CBD has been hailed by many as the new skincare superhero, making CBD topicals incredibly popular.
Anecdotally, fans swear by this cannabis-derived ingredient to help rebalance the skin, soothe and even accelerate healing.
But what does the science say? Some pretty promising stuff, actually.
We have endocannabinoid receptors in every skin cell, essentially forming a whole endocannabinoid system of the skin. When working correctly with our naturally produced endocannabinoids, these receptors create something called ‘endocannabinoid tone’.
This is believed to help maintain a healthy waterproof barrier and defence for the skin.

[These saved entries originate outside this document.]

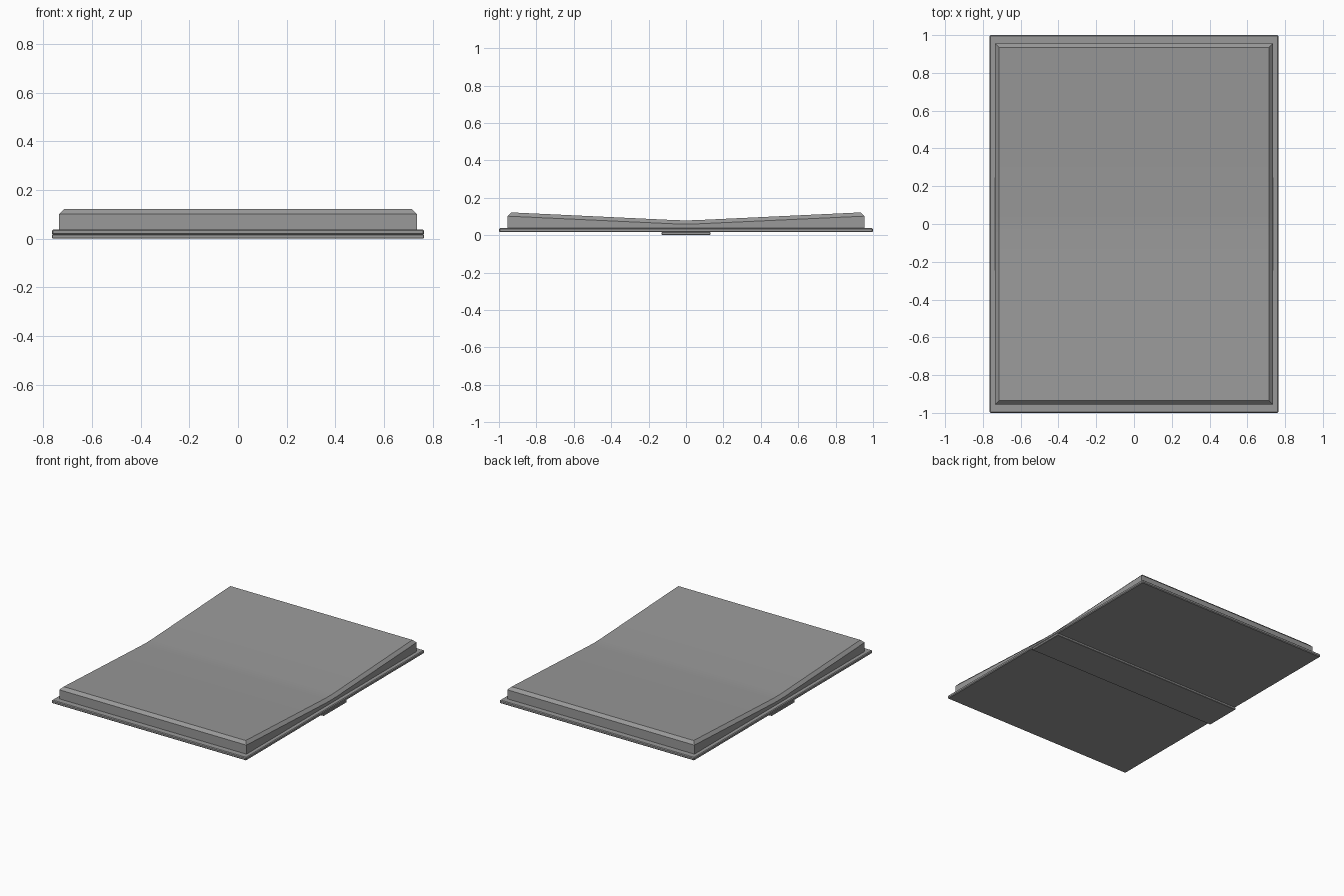
import bpy, bmesh

cube = bpy.data.objects.get("Cube")
if cube:
    bpy.data.objects.remove(cube, do_unlink=True)

grey = bpy.data.materials.new("mid_grey")
grey.use_nodes = True
colour = (0.32, 0.32, 0.32, 1)
grey.diffuse_color = colour
grey.node_tree.nodes["Principled BSDF"].inputs["Base Color"].default_value = colour


def finish(name, bm):
    bmesh.ops.recalc_face_normals(bm, faces=bm.faces)
    mesh = bpy.data.meshes.new(name)
    bm.to_mesh(mesh)
    bm.free()
    obj = bpy.data.objects.new(name, mesh)
    bpy.context.collection.objects.link(obj)
    mesh.materials.append(grey)
    return obj


def slab(name, half_x, half_y, low, high, bevel):
    bm = bmesh.new()
    bmesh.ops.create_cube(bm, size=2)
    for v in bm.verts:
        v.co = (v.co.x * half_x, v.co.y * half_y, low if v.co.z < 0 else high)
    obj = finish(name, bm)
    mod = obj.modifiers.new("edge_chamfer", "BEVEL")
    mod.width = bevel
    mod.segments = 1


# Flat cover board and the spine strip below it
slab("cover", 0.765, 1.0, 0.016, 0.038, 0.005)
slab("spine", 0.765, 0.13, 0.0, 0.017, 0.003)

# Open page block: lofted cross-sections dipping towards the gutter
half_x, half_y, chamfer, base = 0.735, 0.955, 0.02, 0.036
bm = bmesh.new()
rows = []
for t in (-1, -0.5, -0.06, 0, 0.06, 0.5, 1):
    top = 0.078 + 0.044 * max(abs(t), 0.03)
    y, inner_y = t * half_y, t * (half_y - chamfer)
    half = [(half_x, y, base), (half_x, y, top - chamfer),
            (half_x - chamfer, inner_y, top)]
    ring = half + [(-x, yy, z) for x, yy, z in reversed(half)]
    rows.append([bm.verts.new(p) for p in ring])
for a, b in zip(rows, rows[1:]):
    for i in range(len(a)):
        j = (i + 1) % len(a)
        bm.faces.new((a[i], a[j], b[j], b[i]))
for end in (rows[0], rows[-1]):
    bm.faces.new((end[0], end[1], end[4], end[5]))
    bm.faces.new((end[1], end[2], end[3], end[4]))
pages = finish("pages", bm)

# Soft dip across the gutter, crisp block edges
bpy.ops.object.select_all(action="DESELECT")
pages.select_set(True)
bpy.context.view_layer.objects.active = pages
bpy.ops.object.shade_smooth_by_angle(angle=0.35)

If endocannabinoids are not adequately produced, this is thought to potentially result in skin disorders like atopic dermatitis, itch, acne, hair growth/loss, and hyper/hypopigmentation.
Fortunately, phytocannabinoids (such as CBD) can be used to supplement endocannabinoids if need be.
There is some preclinical evidence indicating that CBD may also hold the potential to normalise excessive sebum production and assist with the turnover of new skin cells while reducing the effects of free-radical damage and many other processes.
Those same studies show that CBD interacts with keratinocytes, mast cells, melanocytes and sebocytes in the layers of the skin to produce lipostatic, anti-proliferative, anti-inflammatory and antioxidant effects.
It’s no wonder, with results like these, that CosmeticsDesign-Europe senior consultant, Charlotte Bowyer, has said she expects to see major players in the beauty industry, like Estee Lauder and L’Oreal, bringing CBD beauty products to the market in the next 5 years.
Final words on topical CBD products
Taking CBD drops or capsules is an excellent choice for many, but for others, topical CBD products and transdermal CBD products are ideal.
Or you can always pair them together!
Need help determining whether you need a topical or transdermal product? Don’t hesitate to get in touch!